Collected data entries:
▬▬▬▬▬▬

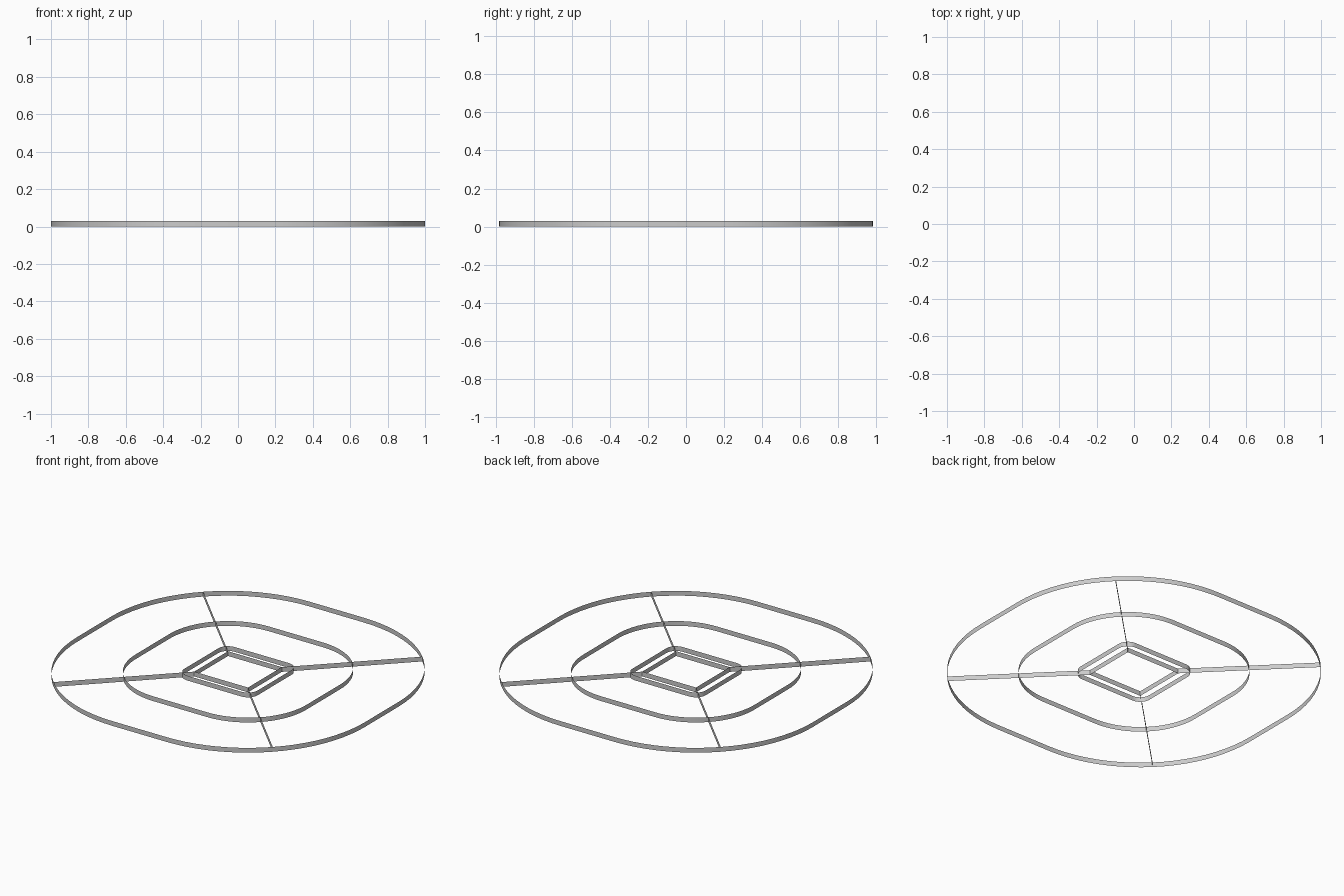
import bpy, bmesh, math

if "Cube" in bpy.data.objects:
    bpy.data.objects.remove(bpy.data.objects["Cube"])

CX, CY = 0.187, 0.168      # half size of the central rectangle
R_OUT = 0.814              # offset of the outer ring from the rectangle
HEIGHT = 0.03
ARC_STEPS = 20


def ribbon(name, points, closed):
    """Upright zero-thickness strip following a flat path."""
    bm = bmesh.new()
    low = [bm.verts.new((x, y, 0)) for x, y in points]
    high = [bm.verts.new((x, y, HEIGHT)) for x, y in points]
    n = len(points)
    for i in range(n if closed else n - 1):
        j = (i + 1) % n
        bm.faces.new((low[i], low[j], high[j], high[i]))
    mesh = bpy.data.meshes.new(name)
    bm.to_mesh(mesh)
    bm.free()
    obj = bpy.data.objects.new(name, mesh)
    bpy.context.collection.objects.link(obj)
    bpy.ops.object.select_all(action='DESELECT')
    obj.select_set(True)
    bpy.context.view_layer.objects.active = obj
    bpy.ops.object.shade_smooth_by_angle(angle=math.radians(30))
    return obj


def offset_path(radius):
    """Central rectangle pushed outwards with rounded corners."""
    corners = [(CX, CY), (-CX, CY), (-CX, -CY), (CX, -CY)]
    if radius == 0:
        return corners
    path = []
    for q, (x, y) in enumerate(corners):
        for s in range(ARC_STEPS + 1):
            a = (q + s / ARC_STEPS) * math.pi / 2
            path.append((x + radius * math.cos(a), y + radius * math.sin(a)))
    return path


# Central rectangle and the three rounded rings around it
for name, radius in (("center_frame", 0), ("inner_ring", 0.068),
                     ("middle_ring", 0.407), ("outer_ring", R_OUT)):
    ribbon(name, offset_path(radius), True)

# Diagonal dividers from the rectangle corners to the outer ring
d = R_OUT * math.sqrt(0.5)
for side, sx in (("right", 1), ("left", -1)):
    for end, sy in (("back", 1), ("front", -1)):
        ribbon(f"divider_{end}_{side}",
               [(sx * CX, sy * CY), (sx * (CX + d), sy * (CY + d))], False)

▬▬▬▬▬▬

DESCRIPTION OF THE TASK —
Pictures aside, return all the entries above exactly.

REPLY —
import bpy, bmesh, math

if "Cube" in bpy.data.objects:
    bpy.data.objects.remove(bpy.data.objects["Cube"])

CX, CY = 0.187, 0.168      # half size of the central rectangle
R_OUT = 0.814              # offset of the outer ring from the rectangle
HEIGHT = 0.03
ARC_STEPS = 20


def ribbon(name, points, closed):
    """Upright zero-thickness strip following a flat path."""
    bm = bmesh.new()
    low = [bm.verts.new((x, y, 0)) for x, y in points]
    high = [bm.verts.new((x, y, HEIGHT)) for x, y in points]
    n = len(points)
    for i in range(n if closed else n - 1):
        j = (i + 1) % n
        bm.faces.new((low[i], low[j], high[j], high[i]))
    mesh = bpy.data.meshes.new(name)
    bm.to_mesh(mesh)
    bm.free()
    obj = bpy.data.objects.new(name, mesh)
    bpy.context.collection.objects.link(obj)
    bpy.ops.object.select_all(action='DESELECT')
    obj.select_set(True)
    bpy.context.view_layer.objects.active = obj
    bpy.ops.object.shade_smooth_by_angle(angle=math.radians(30))
    return obj


def offset_path(radius):
    """Central rectangle pushed outwards with rounded corners."""
    corners = [(CX, CY), (-CX, CY), (-CX, -CY), (CX, -CY)]
    if radius == 0:
        return corners
    path = []
    for q, (x, y) in enumerate(corners):
        for s in range(ARC_STEPS + 1):
            a = (q + s / ARC_STEPS) * math.pi / 2
            path.append((x + radius * math.cos(a), y + radius * math.sin(a)))
    return path


# Central rectangle and the three rounded rings around it
for name, radius in (("center_frame", 0), ("inner_ring", 0.068),
                     ("middle_ring", 0.407), ("outer_ring", R_OUT)):
    ribbon(name, offset_path(radius), True)

# Diagonal dividers from the rectangle corners to the outer ring
d = R_OUT * math.sqrt(0.5)
for side, sx in (("right", 1), ("left", -1)):
    for end, sy in (("back", 1), ("front", -1)):
        ribbon(f"divider_{end}_{side}",
               [(sx * CX, sy * CY), (sx * (CX + d), sy * (CY + d))], False)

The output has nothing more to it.